(Dataset entries)

════════════════

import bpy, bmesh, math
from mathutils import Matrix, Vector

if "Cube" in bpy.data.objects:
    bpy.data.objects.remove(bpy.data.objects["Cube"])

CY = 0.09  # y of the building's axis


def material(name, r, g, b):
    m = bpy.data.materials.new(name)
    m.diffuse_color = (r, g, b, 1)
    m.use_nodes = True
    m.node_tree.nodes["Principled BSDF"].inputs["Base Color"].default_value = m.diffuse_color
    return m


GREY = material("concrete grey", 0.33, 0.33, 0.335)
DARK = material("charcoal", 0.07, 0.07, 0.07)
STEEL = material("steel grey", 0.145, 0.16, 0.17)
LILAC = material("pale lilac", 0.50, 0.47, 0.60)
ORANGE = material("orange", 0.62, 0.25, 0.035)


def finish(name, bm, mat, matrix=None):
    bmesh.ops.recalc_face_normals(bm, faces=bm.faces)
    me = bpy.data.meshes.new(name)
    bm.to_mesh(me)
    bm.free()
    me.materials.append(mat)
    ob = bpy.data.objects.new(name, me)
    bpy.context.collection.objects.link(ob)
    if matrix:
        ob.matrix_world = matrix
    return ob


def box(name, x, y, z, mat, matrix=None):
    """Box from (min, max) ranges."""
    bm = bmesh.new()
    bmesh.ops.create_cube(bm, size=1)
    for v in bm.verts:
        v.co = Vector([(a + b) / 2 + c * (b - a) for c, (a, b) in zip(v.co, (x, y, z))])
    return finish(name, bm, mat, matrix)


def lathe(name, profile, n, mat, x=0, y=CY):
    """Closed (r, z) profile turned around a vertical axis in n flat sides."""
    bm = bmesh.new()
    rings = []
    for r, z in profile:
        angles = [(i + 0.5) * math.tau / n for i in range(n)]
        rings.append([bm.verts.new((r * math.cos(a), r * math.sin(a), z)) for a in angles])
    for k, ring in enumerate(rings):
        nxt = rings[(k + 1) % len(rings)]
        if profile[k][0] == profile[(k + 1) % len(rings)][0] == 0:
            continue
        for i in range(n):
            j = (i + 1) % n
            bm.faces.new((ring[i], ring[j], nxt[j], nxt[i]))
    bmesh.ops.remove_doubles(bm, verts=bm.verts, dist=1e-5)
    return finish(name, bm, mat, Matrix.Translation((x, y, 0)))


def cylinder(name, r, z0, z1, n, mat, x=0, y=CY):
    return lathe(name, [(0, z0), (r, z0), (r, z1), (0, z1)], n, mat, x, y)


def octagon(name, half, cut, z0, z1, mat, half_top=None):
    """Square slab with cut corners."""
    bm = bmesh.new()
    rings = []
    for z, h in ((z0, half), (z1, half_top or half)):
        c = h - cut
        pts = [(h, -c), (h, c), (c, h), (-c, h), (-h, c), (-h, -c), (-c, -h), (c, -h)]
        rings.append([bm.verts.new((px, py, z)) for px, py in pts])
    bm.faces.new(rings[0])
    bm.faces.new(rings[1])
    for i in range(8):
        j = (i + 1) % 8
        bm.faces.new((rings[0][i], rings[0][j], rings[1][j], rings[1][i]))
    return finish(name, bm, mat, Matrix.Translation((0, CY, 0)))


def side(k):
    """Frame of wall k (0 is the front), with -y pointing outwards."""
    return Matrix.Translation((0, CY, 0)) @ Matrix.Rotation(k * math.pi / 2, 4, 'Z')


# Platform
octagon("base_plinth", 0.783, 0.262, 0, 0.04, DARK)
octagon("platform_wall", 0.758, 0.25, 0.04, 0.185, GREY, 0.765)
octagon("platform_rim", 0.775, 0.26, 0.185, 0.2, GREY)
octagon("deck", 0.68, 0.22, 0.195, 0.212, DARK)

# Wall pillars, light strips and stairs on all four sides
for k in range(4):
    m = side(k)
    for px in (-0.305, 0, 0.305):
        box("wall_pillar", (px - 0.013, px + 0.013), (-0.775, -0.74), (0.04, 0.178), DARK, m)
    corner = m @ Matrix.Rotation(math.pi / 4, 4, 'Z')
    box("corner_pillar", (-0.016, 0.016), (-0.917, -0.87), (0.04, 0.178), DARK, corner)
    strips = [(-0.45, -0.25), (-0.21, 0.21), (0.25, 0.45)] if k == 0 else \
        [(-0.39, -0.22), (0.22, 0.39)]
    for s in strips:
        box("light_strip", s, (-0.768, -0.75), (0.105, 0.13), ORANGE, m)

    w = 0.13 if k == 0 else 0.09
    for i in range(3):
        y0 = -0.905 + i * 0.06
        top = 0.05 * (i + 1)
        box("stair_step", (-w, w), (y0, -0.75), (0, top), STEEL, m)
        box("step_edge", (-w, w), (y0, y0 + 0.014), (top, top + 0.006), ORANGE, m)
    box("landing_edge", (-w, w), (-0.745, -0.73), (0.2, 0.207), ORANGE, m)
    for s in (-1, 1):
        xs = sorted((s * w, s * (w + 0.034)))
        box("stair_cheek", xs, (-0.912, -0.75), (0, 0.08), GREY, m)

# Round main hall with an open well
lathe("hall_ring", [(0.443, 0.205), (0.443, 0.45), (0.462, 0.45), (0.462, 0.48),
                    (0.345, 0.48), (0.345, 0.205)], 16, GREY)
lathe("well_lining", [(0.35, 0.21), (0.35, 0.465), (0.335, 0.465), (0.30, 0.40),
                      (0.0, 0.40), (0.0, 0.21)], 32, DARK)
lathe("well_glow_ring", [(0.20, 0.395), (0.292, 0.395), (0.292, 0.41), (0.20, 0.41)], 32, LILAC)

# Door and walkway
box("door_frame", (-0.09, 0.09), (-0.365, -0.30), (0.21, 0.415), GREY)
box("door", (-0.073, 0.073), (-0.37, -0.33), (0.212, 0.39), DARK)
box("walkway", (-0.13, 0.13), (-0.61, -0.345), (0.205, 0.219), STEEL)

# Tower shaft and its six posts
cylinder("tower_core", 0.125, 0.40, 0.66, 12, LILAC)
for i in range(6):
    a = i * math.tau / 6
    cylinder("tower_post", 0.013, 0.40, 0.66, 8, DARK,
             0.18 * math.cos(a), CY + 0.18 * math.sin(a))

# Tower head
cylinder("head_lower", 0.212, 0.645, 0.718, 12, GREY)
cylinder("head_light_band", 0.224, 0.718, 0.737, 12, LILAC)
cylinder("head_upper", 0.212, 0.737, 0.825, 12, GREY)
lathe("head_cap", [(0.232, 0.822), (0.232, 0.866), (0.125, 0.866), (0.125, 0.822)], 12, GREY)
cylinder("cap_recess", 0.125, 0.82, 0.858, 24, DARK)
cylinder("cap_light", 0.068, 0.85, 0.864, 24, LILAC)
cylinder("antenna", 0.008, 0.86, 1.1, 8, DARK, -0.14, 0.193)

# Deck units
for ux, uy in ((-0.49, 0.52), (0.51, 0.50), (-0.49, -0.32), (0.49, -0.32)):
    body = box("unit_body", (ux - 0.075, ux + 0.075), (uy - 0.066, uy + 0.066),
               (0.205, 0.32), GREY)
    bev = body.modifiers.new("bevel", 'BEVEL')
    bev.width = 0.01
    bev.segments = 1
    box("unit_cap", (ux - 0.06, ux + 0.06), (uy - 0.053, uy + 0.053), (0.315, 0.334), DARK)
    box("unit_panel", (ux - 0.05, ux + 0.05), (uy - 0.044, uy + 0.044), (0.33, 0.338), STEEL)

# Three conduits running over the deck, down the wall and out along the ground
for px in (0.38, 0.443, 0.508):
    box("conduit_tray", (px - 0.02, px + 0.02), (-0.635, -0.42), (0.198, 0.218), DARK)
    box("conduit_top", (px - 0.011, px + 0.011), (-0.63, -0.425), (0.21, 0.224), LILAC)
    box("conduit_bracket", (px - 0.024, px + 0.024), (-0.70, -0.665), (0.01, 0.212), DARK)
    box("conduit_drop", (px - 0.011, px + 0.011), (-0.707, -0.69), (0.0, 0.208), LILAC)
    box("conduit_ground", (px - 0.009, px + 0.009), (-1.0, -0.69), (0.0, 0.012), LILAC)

════════════════

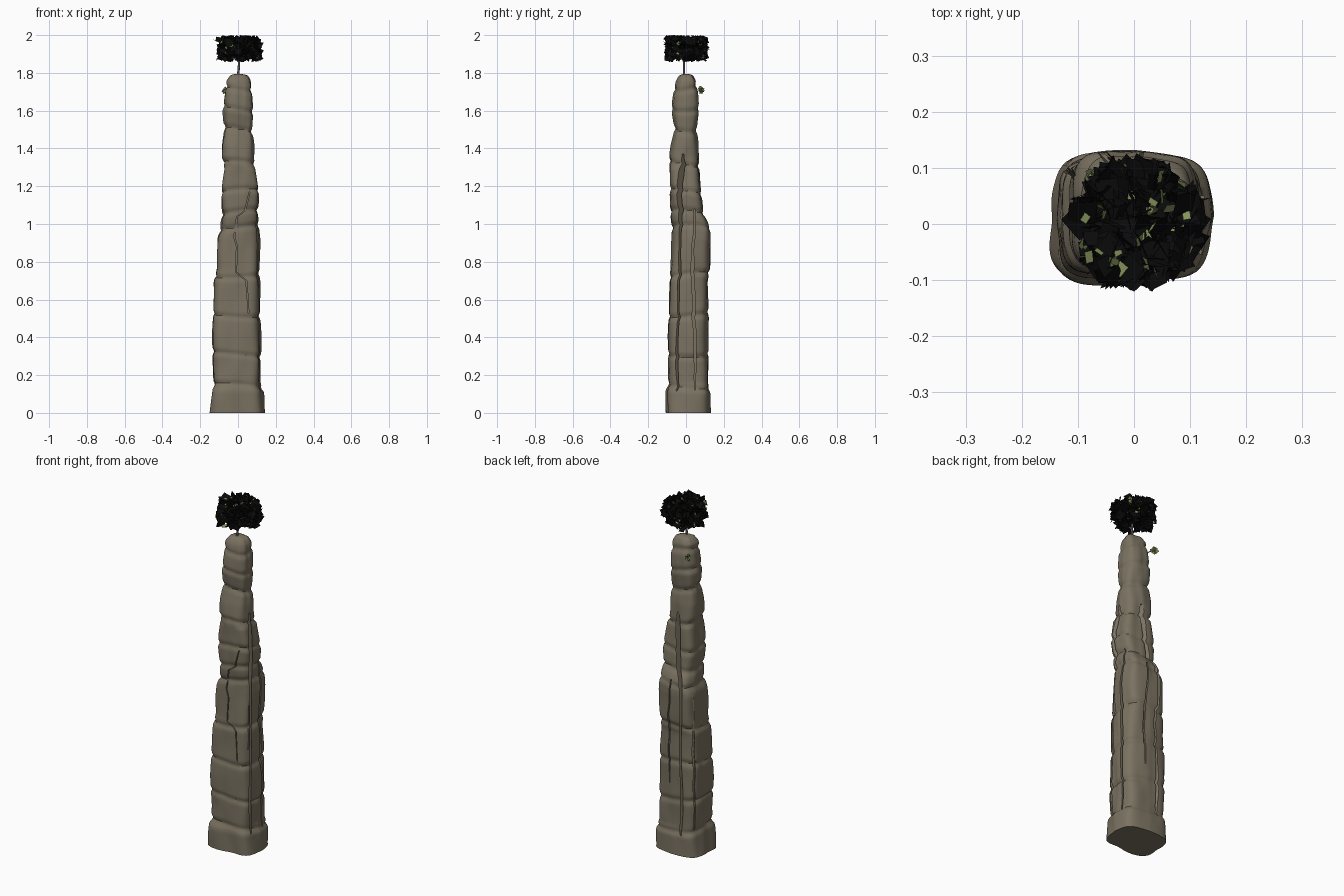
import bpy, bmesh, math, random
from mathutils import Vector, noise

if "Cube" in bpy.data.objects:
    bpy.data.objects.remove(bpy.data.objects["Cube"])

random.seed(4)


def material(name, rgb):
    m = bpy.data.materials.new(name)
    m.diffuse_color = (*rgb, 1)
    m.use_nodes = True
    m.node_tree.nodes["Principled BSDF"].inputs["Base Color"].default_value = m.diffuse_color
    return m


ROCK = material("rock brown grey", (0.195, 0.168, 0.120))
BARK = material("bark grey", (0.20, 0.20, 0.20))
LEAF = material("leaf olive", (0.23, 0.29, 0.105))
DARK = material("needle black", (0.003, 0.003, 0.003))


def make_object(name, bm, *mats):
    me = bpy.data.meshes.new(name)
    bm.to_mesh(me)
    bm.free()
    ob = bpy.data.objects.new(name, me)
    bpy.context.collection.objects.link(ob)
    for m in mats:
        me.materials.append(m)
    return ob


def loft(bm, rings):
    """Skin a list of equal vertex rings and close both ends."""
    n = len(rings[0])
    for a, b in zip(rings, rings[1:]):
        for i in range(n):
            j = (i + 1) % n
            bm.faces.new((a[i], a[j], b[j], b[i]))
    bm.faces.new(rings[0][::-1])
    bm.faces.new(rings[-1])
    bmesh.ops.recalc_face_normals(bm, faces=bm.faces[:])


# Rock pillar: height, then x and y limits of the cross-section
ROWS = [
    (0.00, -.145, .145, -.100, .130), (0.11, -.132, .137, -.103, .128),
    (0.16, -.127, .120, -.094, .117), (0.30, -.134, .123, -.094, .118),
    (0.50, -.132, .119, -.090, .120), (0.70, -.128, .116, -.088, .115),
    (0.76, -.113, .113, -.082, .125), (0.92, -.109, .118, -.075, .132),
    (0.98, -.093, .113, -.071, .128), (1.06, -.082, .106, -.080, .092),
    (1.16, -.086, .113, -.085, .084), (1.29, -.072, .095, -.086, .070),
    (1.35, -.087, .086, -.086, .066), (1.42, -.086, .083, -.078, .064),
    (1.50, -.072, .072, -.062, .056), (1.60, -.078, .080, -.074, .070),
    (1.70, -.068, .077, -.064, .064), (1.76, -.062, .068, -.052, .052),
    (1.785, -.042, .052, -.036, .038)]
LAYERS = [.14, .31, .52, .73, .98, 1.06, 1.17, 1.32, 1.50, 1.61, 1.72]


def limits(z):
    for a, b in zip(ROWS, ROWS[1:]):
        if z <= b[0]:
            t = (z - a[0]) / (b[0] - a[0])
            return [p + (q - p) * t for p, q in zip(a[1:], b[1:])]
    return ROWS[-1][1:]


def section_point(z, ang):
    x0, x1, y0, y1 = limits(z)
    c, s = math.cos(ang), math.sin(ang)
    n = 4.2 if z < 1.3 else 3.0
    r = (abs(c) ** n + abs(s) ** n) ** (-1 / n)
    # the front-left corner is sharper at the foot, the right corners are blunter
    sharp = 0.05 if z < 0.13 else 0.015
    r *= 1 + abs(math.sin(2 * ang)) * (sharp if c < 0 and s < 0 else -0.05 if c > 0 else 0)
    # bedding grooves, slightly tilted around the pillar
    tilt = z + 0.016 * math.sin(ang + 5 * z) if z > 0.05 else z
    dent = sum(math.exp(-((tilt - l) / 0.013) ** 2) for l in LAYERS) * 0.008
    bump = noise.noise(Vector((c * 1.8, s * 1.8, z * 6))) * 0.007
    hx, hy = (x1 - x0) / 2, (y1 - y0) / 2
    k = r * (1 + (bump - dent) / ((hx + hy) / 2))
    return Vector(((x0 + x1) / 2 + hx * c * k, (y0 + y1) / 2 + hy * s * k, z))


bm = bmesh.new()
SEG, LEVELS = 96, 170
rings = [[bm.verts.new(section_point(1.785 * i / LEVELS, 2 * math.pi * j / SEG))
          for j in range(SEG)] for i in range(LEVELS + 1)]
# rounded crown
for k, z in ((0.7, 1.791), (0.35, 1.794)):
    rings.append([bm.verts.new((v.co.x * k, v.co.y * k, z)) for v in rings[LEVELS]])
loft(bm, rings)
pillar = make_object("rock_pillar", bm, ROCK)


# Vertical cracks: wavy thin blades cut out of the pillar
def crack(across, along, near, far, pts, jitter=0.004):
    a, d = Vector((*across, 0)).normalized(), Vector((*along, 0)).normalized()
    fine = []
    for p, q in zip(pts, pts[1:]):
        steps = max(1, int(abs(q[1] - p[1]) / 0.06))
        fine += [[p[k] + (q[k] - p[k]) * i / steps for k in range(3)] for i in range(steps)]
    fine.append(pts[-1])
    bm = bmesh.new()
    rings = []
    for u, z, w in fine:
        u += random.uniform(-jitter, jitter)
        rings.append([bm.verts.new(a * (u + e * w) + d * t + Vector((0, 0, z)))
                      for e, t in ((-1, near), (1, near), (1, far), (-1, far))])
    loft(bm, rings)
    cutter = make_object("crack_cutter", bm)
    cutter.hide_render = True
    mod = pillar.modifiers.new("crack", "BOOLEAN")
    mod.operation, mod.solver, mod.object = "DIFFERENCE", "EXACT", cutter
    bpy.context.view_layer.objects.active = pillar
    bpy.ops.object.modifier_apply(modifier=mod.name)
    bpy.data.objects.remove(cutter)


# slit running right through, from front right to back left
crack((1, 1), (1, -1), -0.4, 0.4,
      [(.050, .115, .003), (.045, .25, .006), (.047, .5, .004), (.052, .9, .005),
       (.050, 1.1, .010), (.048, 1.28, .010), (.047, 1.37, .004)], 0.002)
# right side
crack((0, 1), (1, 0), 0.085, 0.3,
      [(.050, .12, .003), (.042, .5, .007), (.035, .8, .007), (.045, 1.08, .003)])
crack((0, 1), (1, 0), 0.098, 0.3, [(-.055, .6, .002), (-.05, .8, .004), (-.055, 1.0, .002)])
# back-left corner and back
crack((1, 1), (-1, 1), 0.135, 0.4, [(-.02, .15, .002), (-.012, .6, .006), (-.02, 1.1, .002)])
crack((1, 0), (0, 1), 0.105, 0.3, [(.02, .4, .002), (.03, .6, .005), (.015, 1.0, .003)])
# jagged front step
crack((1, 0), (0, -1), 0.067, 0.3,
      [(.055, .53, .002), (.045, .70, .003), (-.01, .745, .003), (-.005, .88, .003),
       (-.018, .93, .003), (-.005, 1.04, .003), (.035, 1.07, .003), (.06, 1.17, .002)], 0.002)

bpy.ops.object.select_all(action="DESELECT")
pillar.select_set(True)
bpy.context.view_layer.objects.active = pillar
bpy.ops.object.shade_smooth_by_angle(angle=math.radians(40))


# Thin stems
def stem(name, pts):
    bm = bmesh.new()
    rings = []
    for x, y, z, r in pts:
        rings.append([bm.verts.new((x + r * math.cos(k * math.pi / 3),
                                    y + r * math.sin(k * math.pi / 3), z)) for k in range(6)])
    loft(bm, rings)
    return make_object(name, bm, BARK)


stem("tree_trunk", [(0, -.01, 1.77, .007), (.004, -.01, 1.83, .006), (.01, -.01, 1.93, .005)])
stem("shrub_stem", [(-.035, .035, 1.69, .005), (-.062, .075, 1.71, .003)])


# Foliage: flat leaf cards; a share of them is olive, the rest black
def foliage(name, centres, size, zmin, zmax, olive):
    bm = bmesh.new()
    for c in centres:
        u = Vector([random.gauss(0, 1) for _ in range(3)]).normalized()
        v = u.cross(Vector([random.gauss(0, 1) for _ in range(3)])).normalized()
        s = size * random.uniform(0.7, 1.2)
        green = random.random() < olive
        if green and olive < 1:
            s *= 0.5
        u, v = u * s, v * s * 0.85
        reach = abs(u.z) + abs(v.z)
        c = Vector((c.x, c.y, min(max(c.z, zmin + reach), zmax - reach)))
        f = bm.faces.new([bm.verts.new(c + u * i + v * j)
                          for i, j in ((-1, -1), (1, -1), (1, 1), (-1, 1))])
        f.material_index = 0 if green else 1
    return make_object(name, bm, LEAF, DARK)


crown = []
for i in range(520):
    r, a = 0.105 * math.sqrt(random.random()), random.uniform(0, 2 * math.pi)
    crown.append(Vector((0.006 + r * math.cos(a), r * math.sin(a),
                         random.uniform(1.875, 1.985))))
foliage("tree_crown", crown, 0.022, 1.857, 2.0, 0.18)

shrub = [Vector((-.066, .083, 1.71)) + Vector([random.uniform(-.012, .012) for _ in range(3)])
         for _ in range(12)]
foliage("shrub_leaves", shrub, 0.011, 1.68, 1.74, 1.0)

════════════════

What you need to do: Among the lines above, repeat exactly those from the line with "f = bm.faces.new([bm.verts.new(c" to the line with "1.68, 1.74, 1.0)", counting both ends.

Solution:
        f = bm.faces.new([bm.verts.new(c + u * i + v * j)
                          for i, j in ((-1, -1), (1, -1), (1, 1), (-1, 1))])
        f.material_index = 0 if green else 1
    return make_object(name, bm, LEAF, DARK)


crown = []
for i in range(520):
    r, a = 0.105 * math.sqrt(random.random()), random.uniform(0, 2 * math.pi)
    crown.append(Vector((0.006 + r * math.cos(a), r * math.sin(a),
                         random.uniform(1.875, 1.985))))
foliage("tree_crown", crown, 0.022, 1.857, 2.0, 0.18)

shrub = [Vector((-.066, .083, 1.71)) + Vector([random.uniform(-.012, .012) for _ in range(3)])
         for _ in range(12)]
foliage("shrub_leaves", shrub, 0.011, 1.68, 1.74, 1.0)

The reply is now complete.